## Saved data entries
*** Begin section ***
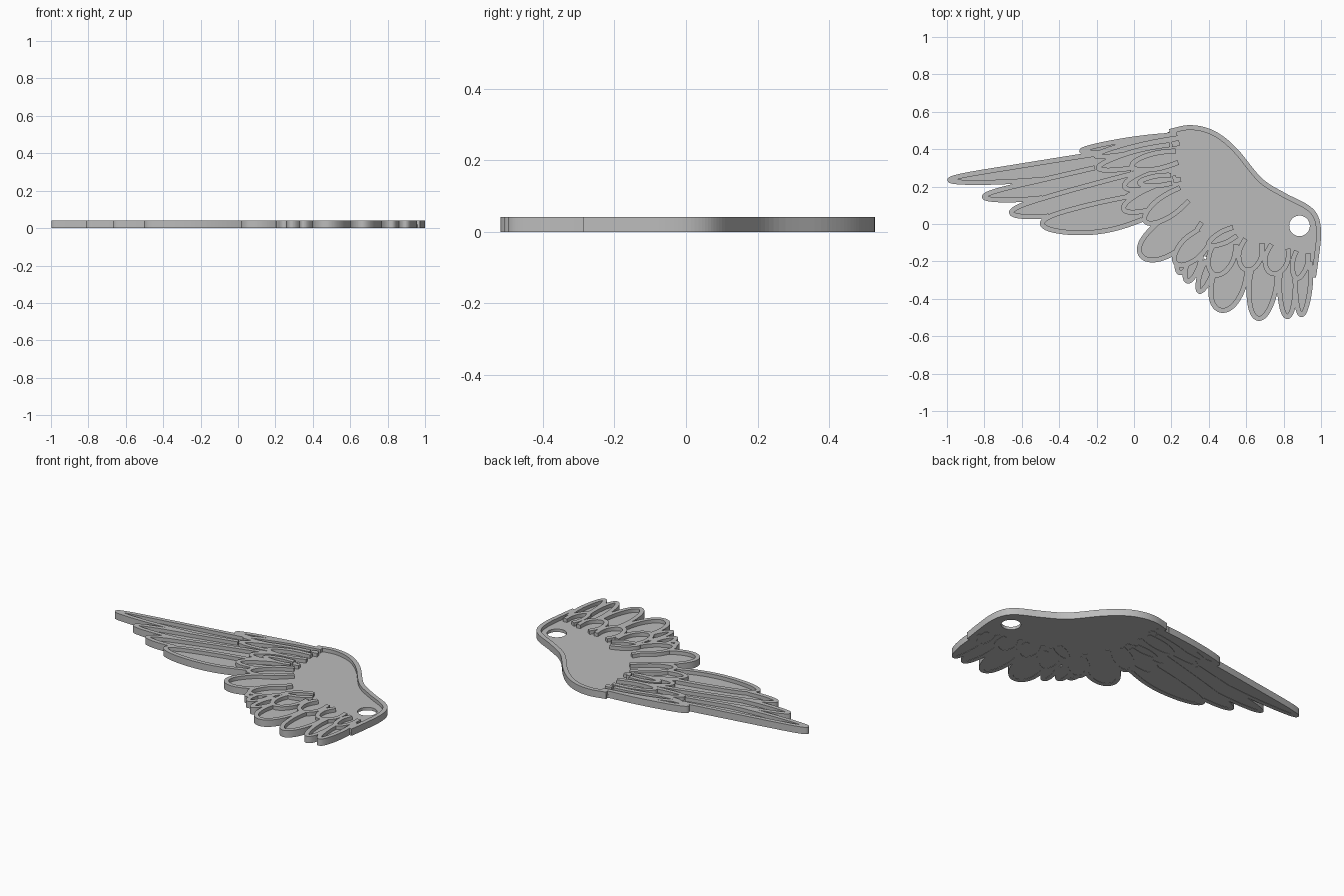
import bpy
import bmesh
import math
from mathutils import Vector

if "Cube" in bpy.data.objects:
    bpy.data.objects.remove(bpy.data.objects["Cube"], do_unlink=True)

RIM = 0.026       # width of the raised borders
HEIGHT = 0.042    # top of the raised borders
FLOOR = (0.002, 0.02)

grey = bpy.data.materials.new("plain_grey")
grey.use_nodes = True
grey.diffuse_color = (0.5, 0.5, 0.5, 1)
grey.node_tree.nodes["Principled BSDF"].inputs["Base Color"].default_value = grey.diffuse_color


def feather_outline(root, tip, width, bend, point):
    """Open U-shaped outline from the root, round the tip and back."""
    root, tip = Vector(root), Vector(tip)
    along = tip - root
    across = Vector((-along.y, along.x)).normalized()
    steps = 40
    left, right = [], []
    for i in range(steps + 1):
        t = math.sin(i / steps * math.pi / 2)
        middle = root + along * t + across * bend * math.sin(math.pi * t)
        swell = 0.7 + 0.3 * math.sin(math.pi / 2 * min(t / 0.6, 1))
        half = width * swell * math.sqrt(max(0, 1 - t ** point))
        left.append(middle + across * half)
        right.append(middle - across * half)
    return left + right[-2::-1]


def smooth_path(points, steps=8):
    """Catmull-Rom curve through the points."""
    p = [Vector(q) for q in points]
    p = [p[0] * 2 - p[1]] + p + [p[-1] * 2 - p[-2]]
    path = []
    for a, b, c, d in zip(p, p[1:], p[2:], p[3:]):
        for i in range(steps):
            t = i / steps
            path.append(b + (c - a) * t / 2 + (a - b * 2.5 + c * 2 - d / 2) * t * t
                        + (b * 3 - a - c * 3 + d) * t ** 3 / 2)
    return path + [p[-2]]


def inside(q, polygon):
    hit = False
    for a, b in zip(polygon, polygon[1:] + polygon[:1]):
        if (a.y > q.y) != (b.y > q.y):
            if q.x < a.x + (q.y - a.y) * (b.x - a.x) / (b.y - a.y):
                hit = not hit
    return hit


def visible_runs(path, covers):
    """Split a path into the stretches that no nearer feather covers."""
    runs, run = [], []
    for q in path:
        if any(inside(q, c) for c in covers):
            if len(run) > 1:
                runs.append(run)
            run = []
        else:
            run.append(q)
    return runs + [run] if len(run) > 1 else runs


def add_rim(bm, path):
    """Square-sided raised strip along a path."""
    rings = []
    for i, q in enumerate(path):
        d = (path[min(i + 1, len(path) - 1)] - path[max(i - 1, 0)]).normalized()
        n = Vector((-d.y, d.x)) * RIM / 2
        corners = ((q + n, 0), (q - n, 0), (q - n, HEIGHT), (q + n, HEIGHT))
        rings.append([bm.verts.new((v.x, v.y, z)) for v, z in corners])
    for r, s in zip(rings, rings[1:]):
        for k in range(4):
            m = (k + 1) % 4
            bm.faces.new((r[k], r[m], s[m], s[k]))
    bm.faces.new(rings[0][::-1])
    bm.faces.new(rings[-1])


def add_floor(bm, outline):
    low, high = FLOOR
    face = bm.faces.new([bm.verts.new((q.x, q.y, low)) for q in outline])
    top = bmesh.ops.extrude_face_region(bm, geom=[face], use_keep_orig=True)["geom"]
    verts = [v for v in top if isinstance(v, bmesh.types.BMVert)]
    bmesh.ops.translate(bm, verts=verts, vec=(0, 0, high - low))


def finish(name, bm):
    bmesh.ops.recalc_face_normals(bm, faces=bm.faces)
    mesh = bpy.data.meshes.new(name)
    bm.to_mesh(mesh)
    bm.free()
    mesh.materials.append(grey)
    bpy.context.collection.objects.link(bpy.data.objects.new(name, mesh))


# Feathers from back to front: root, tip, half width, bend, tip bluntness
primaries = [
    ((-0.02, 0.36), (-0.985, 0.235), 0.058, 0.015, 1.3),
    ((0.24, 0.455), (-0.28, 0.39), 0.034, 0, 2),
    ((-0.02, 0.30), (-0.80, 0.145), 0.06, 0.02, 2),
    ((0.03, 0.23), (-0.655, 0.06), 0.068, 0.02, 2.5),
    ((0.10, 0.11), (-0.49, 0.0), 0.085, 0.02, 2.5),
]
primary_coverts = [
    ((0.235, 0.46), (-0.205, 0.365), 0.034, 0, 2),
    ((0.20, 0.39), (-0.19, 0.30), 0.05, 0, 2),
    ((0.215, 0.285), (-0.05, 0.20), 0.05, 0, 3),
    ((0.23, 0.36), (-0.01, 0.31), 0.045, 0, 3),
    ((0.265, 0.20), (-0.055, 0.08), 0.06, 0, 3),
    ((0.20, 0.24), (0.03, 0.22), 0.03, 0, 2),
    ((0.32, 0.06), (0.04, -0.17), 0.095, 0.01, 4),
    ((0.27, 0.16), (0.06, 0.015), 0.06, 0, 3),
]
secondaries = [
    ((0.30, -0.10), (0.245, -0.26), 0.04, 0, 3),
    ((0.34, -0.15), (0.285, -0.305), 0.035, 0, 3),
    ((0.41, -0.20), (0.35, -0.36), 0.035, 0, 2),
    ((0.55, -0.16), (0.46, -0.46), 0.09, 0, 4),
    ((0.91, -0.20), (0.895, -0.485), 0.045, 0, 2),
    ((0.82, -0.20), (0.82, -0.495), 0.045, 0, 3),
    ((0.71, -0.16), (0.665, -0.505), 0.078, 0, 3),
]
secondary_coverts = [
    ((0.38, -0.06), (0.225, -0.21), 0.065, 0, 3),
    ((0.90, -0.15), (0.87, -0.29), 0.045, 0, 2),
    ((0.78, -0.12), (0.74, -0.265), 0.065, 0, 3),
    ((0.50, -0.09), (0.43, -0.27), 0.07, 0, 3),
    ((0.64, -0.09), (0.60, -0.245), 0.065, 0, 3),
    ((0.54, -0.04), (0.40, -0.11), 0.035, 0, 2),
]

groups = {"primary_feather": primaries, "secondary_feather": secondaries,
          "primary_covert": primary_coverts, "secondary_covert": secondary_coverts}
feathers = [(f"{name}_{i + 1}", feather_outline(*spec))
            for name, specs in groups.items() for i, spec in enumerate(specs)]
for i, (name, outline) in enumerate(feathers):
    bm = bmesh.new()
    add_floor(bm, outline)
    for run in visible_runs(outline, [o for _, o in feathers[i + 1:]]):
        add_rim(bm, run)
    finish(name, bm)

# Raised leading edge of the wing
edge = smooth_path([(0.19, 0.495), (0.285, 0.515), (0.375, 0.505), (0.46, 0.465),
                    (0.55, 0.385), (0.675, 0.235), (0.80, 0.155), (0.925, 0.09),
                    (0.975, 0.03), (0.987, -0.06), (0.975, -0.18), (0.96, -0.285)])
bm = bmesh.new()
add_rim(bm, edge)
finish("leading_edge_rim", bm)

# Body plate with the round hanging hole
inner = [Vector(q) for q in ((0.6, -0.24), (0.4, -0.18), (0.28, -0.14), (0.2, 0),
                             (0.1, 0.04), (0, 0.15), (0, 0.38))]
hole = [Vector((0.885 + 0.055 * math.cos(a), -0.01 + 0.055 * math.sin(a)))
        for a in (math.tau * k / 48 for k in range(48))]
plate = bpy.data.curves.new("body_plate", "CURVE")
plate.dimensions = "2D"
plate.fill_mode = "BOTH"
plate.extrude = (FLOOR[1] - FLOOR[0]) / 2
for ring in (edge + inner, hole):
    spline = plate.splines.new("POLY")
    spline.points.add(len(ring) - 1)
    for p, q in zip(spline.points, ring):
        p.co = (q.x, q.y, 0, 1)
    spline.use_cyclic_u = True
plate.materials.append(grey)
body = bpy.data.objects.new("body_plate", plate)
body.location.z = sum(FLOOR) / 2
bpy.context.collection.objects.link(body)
*** End section ***
After locating the line containing "for ring in", write out that line and all remaining lines of the records exactly, with nothing added.

## Answer area
for ring in (edge + inner, hole):
    spline = plate.splines.new("POLY")
    spline.points.add(len(ring) - 1)
    for p, q in zip(spline.points, ring):
        p.co = (q.x, q.y, 0, 1)
    spline.use_cyclic_u = True
plate.materials.append(grey)
body = bpy.data.objects.new("body_plate", plate)
body.location.z = sum(FLOOR) / 2
bpy.context.collection.objects.link(body)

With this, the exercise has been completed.